Shaanxi's gross regional product grew 8.3% in 2018, well above the national rate of 6.6%. Real estate is still affordable in the province, compared with large coastal cities: Condos cost around 7,000 yuan per square meter, half the level in Dalian and less than one-tenth the price in Shanghai.
Xi, who has been working for an information technology company since he graduated from university, saves 2,000 yuan of his 5,000 yuan monthly salary to put toward a home. Even so, he said he can still afford to eat out and go to karaoke bars with colleagues.
"The psychological effects of the trade war will make a temporary dent in Chinese consumption, but there will be no big slump thanks to the stratification of Chinese consumers," predicted Xu Xiangdong at Tokyo-based China Market Research & Consulting.
Such sunny forecasts seem at odds with conditions in some parts of the Chinese economy. The limitations of official statistics only make it more difficult to pin down an overall trend: China's "total retail sales of consumer goods," the only official retail numbers, are skewed toward consumer products like smartphones and fail to take sufficient account of spending on services like cinemas and tourism.
But one clear takeaway is that a divide is opening up in China's economy, separating sectors and regions that are sputtering from those that still have plenty of room to rise.
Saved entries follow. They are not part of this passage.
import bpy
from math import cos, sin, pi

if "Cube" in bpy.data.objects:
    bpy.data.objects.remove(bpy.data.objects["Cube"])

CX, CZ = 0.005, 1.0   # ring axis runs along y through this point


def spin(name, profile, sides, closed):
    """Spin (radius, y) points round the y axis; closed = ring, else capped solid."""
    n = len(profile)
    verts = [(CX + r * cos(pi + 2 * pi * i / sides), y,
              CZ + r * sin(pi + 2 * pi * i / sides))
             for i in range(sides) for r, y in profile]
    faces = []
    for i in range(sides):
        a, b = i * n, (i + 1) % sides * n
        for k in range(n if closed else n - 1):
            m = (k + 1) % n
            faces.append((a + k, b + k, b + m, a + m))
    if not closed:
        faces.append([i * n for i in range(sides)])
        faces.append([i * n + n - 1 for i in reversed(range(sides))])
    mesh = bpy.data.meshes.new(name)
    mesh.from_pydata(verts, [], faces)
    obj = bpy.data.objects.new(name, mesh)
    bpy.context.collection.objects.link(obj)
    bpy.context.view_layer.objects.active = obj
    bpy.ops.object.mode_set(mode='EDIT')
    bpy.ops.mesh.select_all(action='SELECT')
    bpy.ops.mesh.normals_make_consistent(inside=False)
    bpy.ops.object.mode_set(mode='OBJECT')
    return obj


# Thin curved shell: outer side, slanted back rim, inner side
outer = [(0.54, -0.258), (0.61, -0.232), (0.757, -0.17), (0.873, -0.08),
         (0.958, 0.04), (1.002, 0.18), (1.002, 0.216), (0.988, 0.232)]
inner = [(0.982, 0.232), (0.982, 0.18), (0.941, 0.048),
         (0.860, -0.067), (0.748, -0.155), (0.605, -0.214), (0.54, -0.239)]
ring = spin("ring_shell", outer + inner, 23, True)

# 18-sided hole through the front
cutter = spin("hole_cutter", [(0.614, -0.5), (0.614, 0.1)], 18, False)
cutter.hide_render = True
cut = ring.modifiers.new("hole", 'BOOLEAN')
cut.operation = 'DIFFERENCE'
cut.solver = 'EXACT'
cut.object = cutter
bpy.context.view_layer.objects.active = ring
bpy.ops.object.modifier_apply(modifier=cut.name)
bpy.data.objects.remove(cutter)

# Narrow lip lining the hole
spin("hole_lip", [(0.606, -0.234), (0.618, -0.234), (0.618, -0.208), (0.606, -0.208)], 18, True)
Nikkei staff writer Coco Liu in Hong Kong contributed to this story.